== Task goal ==
Report every line of the entries that contains the word "cutter".

[Rendered images with source text]
::::::::

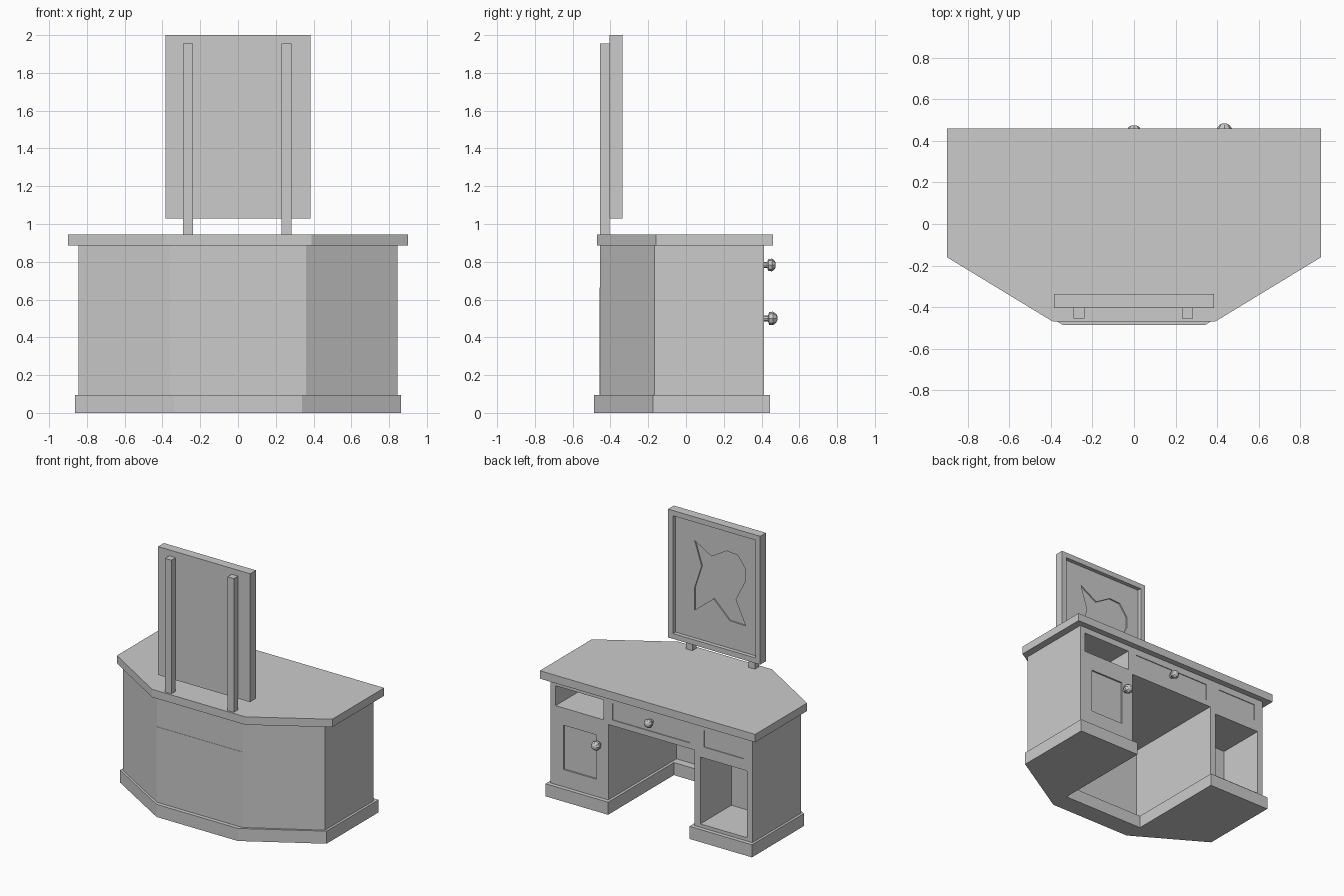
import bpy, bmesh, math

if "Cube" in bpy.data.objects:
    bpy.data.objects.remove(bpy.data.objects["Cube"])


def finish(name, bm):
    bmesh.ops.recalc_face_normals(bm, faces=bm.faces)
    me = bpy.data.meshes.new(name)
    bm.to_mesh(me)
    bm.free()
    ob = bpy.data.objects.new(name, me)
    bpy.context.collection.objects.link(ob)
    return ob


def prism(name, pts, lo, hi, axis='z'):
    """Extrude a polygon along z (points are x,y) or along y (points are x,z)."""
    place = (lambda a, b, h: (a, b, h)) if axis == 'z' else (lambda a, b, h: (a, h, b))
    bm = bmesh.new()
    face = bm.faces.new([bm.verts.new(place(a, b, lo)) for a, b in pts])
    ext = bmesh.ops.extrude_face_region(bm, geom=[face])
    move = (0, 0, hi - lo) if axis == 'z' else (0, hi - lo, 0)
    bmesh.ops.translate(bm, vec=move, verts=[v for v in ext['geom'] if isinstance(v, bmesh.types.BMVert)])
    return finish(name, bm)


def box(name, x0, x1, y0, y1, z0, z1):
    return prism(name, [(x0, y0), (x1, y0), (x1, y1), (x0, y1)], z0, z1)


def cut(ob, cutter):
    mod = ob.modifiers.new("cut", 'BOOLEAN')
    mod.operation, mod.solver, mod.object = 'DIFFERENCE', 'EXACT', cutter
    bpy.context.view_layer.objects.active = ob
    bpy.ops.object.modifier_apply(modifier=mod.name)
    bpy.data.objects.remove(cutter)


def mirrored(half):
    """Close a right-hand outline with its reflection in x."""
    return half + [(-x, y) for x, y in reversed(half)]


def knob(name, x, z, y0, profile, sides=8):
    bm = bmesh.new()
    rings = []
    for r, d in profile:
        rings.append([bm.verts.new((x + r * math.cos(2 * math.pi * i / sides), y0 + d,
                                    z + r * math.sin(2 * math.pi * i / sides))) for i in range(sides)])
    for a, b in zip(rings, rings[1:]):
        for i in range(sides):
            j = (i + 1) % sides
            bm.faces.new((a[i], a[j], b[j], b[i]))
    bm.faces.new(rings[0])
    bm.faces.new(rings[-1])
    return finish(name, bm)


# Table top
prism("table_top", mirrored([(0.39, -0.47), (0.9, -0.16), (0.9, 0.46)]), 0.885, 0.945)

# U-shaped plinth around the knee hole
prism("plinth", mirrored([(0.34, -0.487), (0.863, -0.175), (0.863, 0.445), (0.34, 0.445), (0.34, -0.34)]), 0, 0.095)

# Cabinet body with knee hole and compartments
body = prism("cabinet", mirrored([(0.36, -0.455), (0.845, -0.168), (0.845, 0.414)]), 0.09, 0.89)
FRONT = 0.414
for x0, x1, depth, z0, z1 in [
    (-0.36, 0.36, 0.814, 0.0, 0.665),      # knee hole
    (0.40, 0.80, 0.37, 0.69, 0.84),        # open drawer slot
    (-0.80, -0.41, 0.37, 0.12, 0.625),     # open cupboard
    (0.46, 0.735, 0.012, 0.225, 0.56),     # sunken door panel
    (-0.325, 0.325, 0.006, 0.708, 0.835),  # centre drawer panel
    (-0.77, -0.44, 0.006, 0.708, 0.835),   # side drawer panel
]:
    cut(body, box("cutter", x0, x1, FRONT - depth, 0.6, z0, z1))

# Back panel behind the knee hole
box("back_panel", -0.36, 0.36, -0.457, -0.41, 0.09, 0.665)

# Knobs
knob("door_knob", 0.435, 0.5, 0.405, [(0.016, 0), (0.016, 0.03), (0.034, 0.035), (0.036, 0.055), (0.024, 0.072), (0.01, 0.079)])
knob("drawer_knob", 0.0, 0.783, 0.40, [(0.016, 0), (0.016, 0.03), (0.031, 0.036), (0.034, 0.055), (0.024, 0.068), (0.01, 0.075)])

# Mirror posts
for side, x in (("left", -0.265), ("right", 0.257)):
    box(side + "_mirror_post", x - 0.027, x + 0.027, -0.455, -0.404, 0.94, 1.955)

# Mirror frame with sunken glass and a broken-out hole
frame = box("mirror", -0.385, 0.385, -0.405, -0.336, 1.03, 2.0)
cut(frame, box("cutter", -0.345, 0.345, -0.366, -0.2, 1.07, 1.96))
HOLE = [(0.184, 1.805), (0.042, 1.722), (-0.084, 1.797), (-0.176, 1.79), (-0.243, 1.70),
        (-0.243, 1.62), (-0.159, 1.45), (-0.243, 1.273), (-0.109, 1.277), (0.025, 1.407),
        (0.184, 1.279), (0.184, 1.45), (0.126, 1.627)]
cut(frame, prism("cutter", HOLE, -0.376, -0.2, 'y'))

::::::::

== Response ==
def cut(ob, cutter):
    mod.operation, mod.solver, mod.object = 'DIFFERENCE', 'EXACT', cutter
    bpy.data.objects.remove(cutter)
    cut(body, box("cutter", x0, x1, FRONT - depth, 0.6, z0, z1))
cut(frame, box("cutter", -0.345, 0.345, -0.366, -0.2, 1.07, 1.96))
cut(frame, prism("cutter", HOLE, -0.376, -0.2, 'y'))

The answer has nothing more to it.